These four historical approaches are also approaches we find to one degree or another throughout the history of the church among Bible believing teachers. As far as this author knows, all four approaches exist in Southern Baptist life, with the futurist most likely being the majority report.
Note to Reader about tomorrow's blog and Monday's blog
In tomorrow's blog I will be presenting a poem based off of 1 Samuel 1-3 entitled "A Mother's Prayer". On Monday May 13 we will continue our discussion we started today on interpreting the Book of Revelation. Until then, may the reader have a blessed day.
1. There are 21 examples of epistles in our New Testament which contain at least four features: A salutation or introductory greeting, a doctrinal section, a practical section and a closing section. Epistles are usually (but not always) personal and are as a general rule to be interpreted as literally as possible unless otherwise indicated. Revelation 1-3 and the last few verses of Revelation 22 have the tell-tale signs of the style we call "Epistle".
2. Steve Gregg. Revelation Four View: A parallel commentary. Nelson. 1997. Pages 10-12
Steve Gregg in His Book: "Revelation Four Views - A Parallel Commentary", writes this about the genre or literary type called "apocalyptic".
1. In both Revelation and other apocalyptic writings, angels commonly appear as tour guides and interpreters.
2. Like most apocalyptic types of literature, Revelation was written during intense times of persecution

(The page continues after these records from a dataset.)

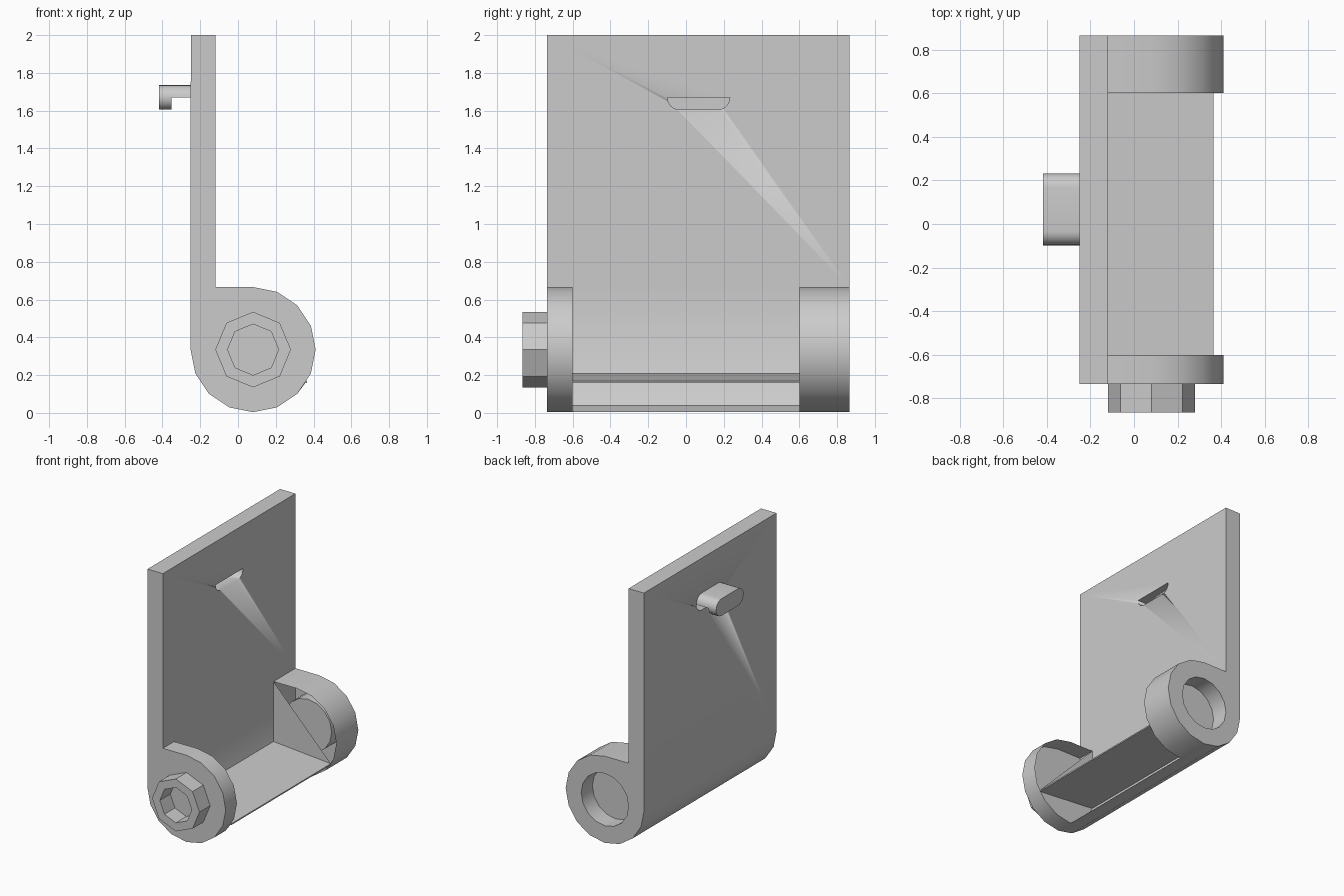
import bpy, bmesh
from math import sin, cos, radians

cube = bpy.data.objects.get("Cube")
if cube:
    bpy.data.objects.remove(cube, do_unlink=True)

GREY = bpy.data.materials.new("plain grey")
GREY.use_nodes = True
GREY.diffuse_color = (0.6, 0.6, 0.6, 1)
GREY.node_tree.nodes["Principled BSDF"].inputs["Base Color"].default_value = (0.6, 0.6, 0.6, 1)

CX, CZ, R = 0.08, 0.335, 0.331        # barrel axis and radius
FRONT, BACK = -0.735, 0.865           # plate ends
LUG_FRONT, LUG_BACK = -0.6, 0.6       # inner faces of the two lugs
WALL_IN, WALL_OUT = -0.12, -0.25


def arc(radius, start, end, steps, cx=CX, cz=CZ):
    angles = [radians(start + (end - start) * i / steps) for i in range(steps + 1)]
    return [(cx + radius * cos(a), cz + radius * sin(a)) for a in angles]


def ring(radius, sides):
    return arc(radius, 0, 360, sides)[:-1]


def finish(name, bm, recalc=True):
    if recalc:
        bmesh.ops.recalc_face_normals(bm, faces=bm.faces)
    mesh = bpy.data.meshes.new(name)
    bm.to_mesh(mesh)
    bm.free()
    mesh.materials.append(GREY)
    obj = bpy.data.objects.new(name, mesh)
    bpy.context.collection.objects.link(obj)
    bpy.ops.object.select_all(action="DESELECT")
    obj.select_set(True)
    bpy.context.view_layer.objects.active = obj
    bpy.ops.object.shade_smooth_by_angle(angle=radians(30))
    return obj


def loop(bm, pts, y):
    return [bm.verts.new((x, y, z)) for x, z in pts]


def bridge(bm, a, b, closed=True):
    n = len(a)
    for i in range(n if closed else n - 1):
        j = (i + 1) % n
        bm.faces.new((a[i], a[j], b[j], b[i]))


def prism(name, pts, y0, y1):
    """Solid made by sweeping an x-z profile along y."""
    bm = bmesh.new()
    a, b = loop(bm, pts, y0), loop(bm, pts, y1)
    bm.faces.new(a)
    bm.faces.new(b)
    bridge(bm, a, b)
    return finish(name, bm)


def slab(name, pts, x0, x1):
    """Solid made by sweeping a y-z profile along x."""
    bm = bmesh.new()
    a = [bm.verts.new((x0, y, z)) for y, z in pts]
    b = [bm.verts.new((x1, y, z)) for y, z in pts]
    bm.faces.new(a)
    bm.faces.new(b)
    bridge(bm, a, b)
    return finish(name, bm)


# Upright plate whose foot curls under to the lowest point of the barrel
inner_foot = [(WALL_IN, 0.2), (-0.03, 0.04)]
wall_profile = ([(WALL_IN, 2.0), (WALL_OUT, 2.0)] + arc(R, 180, 270, 4)
                + inner_foot[::-1] + [(WALL_IN, CZ + R)])
wall = prism("upright_plate", wall_profile, FRONT, BACK)

# Hook: pill-shaped tip on a half-pill arm, with a slot below the arm
HY, HZ, HR, HALF = 0.067, 1.67, 0.065, 0.1
upper = arc(HR, 0, 90, 6, HY + HALF, HZ) + arc(HR, 90, 180, 6, HY - HALF, HZ)
lower = arc(HR, 180, 270, 6, HY - HALF, HZ) + arc(HR, 270, 360, 6, HY + HALF, HZ)
slab("hook_tip", upper[:-1] + lower[:-1], -0.417, -0.352)
slab("hook_arm", upper, -0.352, WALL_OUT)

cutter = slab("slot_cutter", lower, -0.3, -0.05)
cutter.hide_render = True
cut = wall.modifiers.new("slot", "BOOLEAN")
cut.operation = "DIFFERENCE"
cut.solver = "EXACT"
cut.object = cutter
bpy.ops.object.select_all(action="DESELECT")
bpy.context.view_layer.objects.active = wall
wall.select_set(True)
bpy.ops.object.modifier_apply(modifier=cut.name)
bpy.data.objects.remove(cutter, do_unlink=True)

# Sloping floor between the lugs
EDGE = (0.364, 0.168)
prism("floor_strip", [(WALL_IN, 0.208), EDGE, (EDGE[0], EDGE[1] - 0.01), (WALL_IN, 0.198)],
      LUG_FRONT, LUG_BACK)

# Hollow lugs: rounded rim, outer end face, and a partly open inner face
rim_path = [(WALL_IN, CZ + R)] + arc(R, 90, -90, 8)
end_path = rim_path + inner_foot[::-1]
low_arc = arc(R, -45, -90, 2)
cap_path = [(WALL_IN, CZ + R), EDGE] + low_arc + inner_foot[::-1]


def lug(name, inner_y, outer_y, hole=None):
    bm = bmesh.new()
    bridge(bm, loop(bm, rim_path, inner_y), loop(bm, rim_path, outer_y), closed=False)
    finish(name + "_rim", bm)

    bm = bmesh.new()
    bm.faces.new(loop(bm, cap_path, inner_y))
    finish(name + "_inner_face", bm)

    bm = bmesh.new()
    edges = []
    for pts in [end_path] + ([hole] if hole else []):
        vs = loop(bm, pts, outer_y)
        edges += [bm.edges.new((vs[i - 1], vs[i])) for i in range(len(vs))]
    bmesh.ops.triangle_fill(bm, edges=edges, use_beauty=True)
    finish(name + "_end_face", bm)


recess = ring(0.2, 16)
lug("front_lug", LUG_FRONT, FRONT)
lug("back_lug", LUG_BACK, BACK, recess)

# Round recess in the back lug
bm = bmesh.new()
mouth, bottom = loop(bm, recess, BACK), loop(bm, recess, BACK - 0.135)
bridge(bm, mouth, bottom)
bm.faces.new(bottom)
finish("back_recess", bm)

# Eight-sided boss with an eight-sided socket
bm = bmesh.new()
tip = FRONT - 0.13
outer_base, outer_tip = loop(bm, ring(0.2, 8), FRONT), loop(bm, ring(0.2, 8), tip)
inner_tip, inner_base = loop(bm, ring(0.135, 8), tip), loop(bm, ring(0.135, 8), FRONT - 0.003)
bridge(bm, outer_base, outer_tip)
bridge(bm, outer_tip, inner_tip)
bridge(bm, inner_tip, inner_base)
bm.faces.new(inner_base)
finish("front_boss", bm)
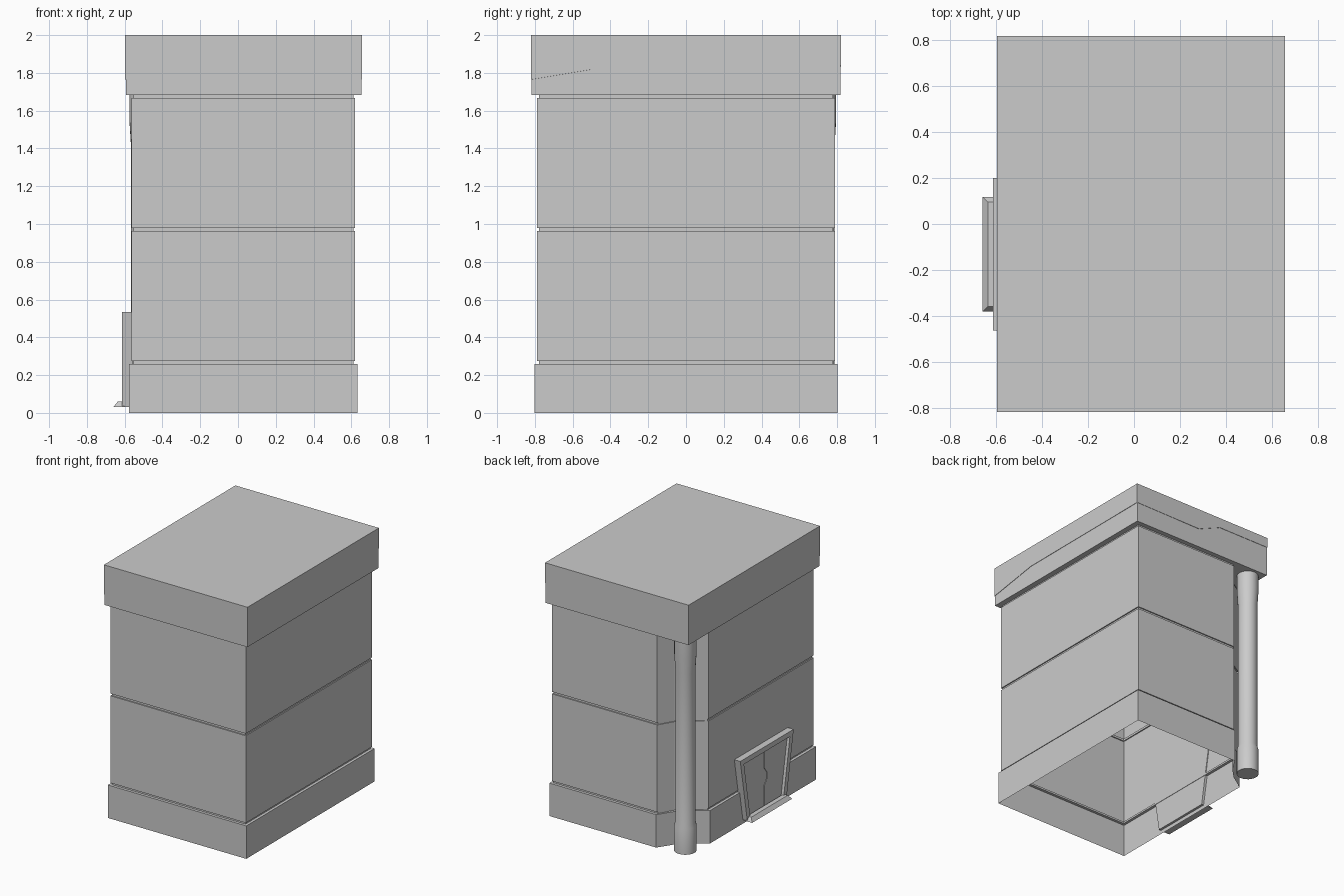
import bpy, bmesh, math

if "Cube" in bpy.data.objects:
    bpy.data.objects.remove(bpy.data.objects["Cube"])


def loft(name, rings, cap_start=True, cap_end=True, smooth=False):
    """Skin a list of equal-length point rings into one object."""
    bm = bmesh.new()
    vs = [[bm.verts.new(p) for p in r] for r in rings]
    for a, b in zip(vs, vs[1:]):
        n = len(a)
        for i in range(n):
            j = (i + 1) % n
            bm.faces.new((a[i], a[j], b[j], b[i]))
    if cap_start:
        bm.faces.new(vs[0][::-1])
    if cap_end:
        bm.faces.new(vs[-1])
    bmesh.ops.recalc_face_normals(bm, faces=bm.faces[:])
    me = bpy.data.meshes.new(name)
    bm.to_mesh(me)
    bm.free()
    ob = bpy.data.objects.new(name, me)
    bpy.context.collection.objects.link(ob)
    if smooth:
        bpy.ops.object.select_all(action='DESELECT')
        ob.select_set(True)
        bpy.context.view_layer.objects.active = ob
        bpy.ops.object.shade_smooth_by_angle(angle=math.radians(35))
    return ob


def prism(name, yz, x0, x1):
    """Extrude a y-z outline along x."""
    return loft(name, [[(x, y, z) for y, z in yz] for x in (x0, x1)])


def plan(o, z):
    """Building outline with the hollowed back-left corner, grown by o."""
    k = o * 0.7
    return [(-0.563 - o, -0.788 - o, z), (0.62 + o, -0.788 - o, z),
            (0.62 + o, 0.788 + o, z), (-0.30, 0.788 + o, z),
            (-0.37 - k, 0.67 + k, z), (-0.44 - k, 0.60 + k, z),
            (-0.563 - o, 0.525, z)]


# Walls: plinth and two storeys separated by shallow grooves, open underneath
BASE, WALL, GROOVE = 0.013, 0.0, -0.009
levels = [(BASE, 0), (BASE, 0.26), (GROOVE, 0.26), (GROOVE, 0.275),
          (WALL, 0.275), (WALL, 0.963), (GROOVE, 0.963), (GROOVE, 0.98),
          (WALL, 0.98), (WALL, 1.668), (GROOVE, 1.668), (GROOVE, 1.685)]
loft("walls", [plan(o, z) for o, z in levels], cap_start=False, cap_end=False)

# Roof: box with an uneven hairline seam around its sides
X0, X1, Y = -0.597, 0.657, 0.82
seam = [(X0, -Y, 1.765), (X1, -Y, 1.765), (X1, -0.40, 1.835), (X1, Y, 1.84),
        (0.06, Y, 1.835), (-0.14, Y, 1.92), (X0, Y, 1.92),
        (X0, 0.35, 1.88), (X0, 0.2, 1.84), (X0, -0.1, 1.83), (X0, -0.3, 1.765)]


def roof_ring(inset, z=None):
    return [(x + (inset if x == X0 else -inset if x == X1 else 0),
             y + (inset if y == -Y else -inset if y == Y else 0),
             s if z is None else z) for x, y, s in seam]


loft("roof", [roof_ring(0.003, 1.683), roof_ring(0.003), roof_ring(0), roof_ring(0, 2.0)])

# Corner column with thicker ends
cx, cy, N = -0.495, 0.715, 24
profile = [(0.081, 0), (0.081, 0.2), (0.072, 0.23), (0.072, 1.42),
           (0.080, 1.55), (0.080, 1.69)]
loft("corner_column",
     [[(cx + r * math.cos(2 * math.pi * i / N), cy + r * math.sin(2 * math.pi * i / N), z)
       for i in range(N)] for r, z in profile], smooth=True)

# Door frame: tapered jambs and a lintel
C, Z0, Z1, T = -0.132, 0.03, 0.535, 0.04


def half(z):
    return 0.245 + (z - Z0) / (Z1 - Z0) * 0.088


for side, s in (("left", 1), ("right", -1)):
    zt = Z1 - T
    prism(side + "_jamb", [(C + s * half(Z0), Z0), (C + s * half(zt), zt),
                           (C + s * (half(zt) - T), zt), (C + s * (half(Z0) - T), Z0)],
          -0.615, -0.557)
prism("lintel", [(C - half(Z1 - T), Z1 - T), (C + half(Z1 - T), Z1 - T),
                 (C + half(Z1), Z1), (C - half(Z1), Z1)], -0.615, -0.557)

# Door leaves meeting along a jagged split
split = [(C, Z0), (C, 0.21), (C - 0.03, 0.25), (C - 0.03, 0.31), (C, 0.35), (C, Z1 - T)]
for side, s, x in (("left", 1, -0.588), ("right", -1, -0.592)):
    prism(side + "_door_leaf", split + [(C + s * (half(Z1 - T) - T), Z1 - T),
                                        (C + s * (half(Z0) - T), Z0)], x, -0.557)

# Doorstep with bevelled edges
loft("doorstep", [[(-x, C - h, z), (-0.6, C - h, z), (-0.6, C + h, z), (-x, C + h, z)]
                  for x, h, z in ((0.66, 0.25, 0.03), (0.637, 0.227, 0.06))])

3. We see the use of vivid symbols and imagery (monsters, dragons, symbolic numbers, names) in depicting the conflict between good and evil.
4. In apocalyptic literature like Revelation, certain numbers carry with them certain meanings
3. William Klein, Craig Blomberg and Robert L. Hubbard. Introduction to Biblical Interpretation. Word Publishing. Page 371
Klein, Blomberg and Hubbard have pointed out one other additional feature of apocalyptic literature which we also see in Revelation:
"Apocalyptic types of literature include a description of events surrounding the end of world history, often said to have come from God by means of angelic or otherworldy intermediaries"
4. Dr. Timothy Paul Jones. Rose Guide to End-Times Prophecy. 2011 Page 263
5. Dr. R.C Sproul. The Last Days According to Jesus. Baker Academic. 1998
6. Stanley N. Gundry, Series Editor; C. Marvin Pate, General Editor. "Four Views on the Book of Revelation. Zondervan. 1998. Page 23.
7. Dr. Timothy Paul Jones. Rose Guide to End-Times Prophecy. 2011 Page 263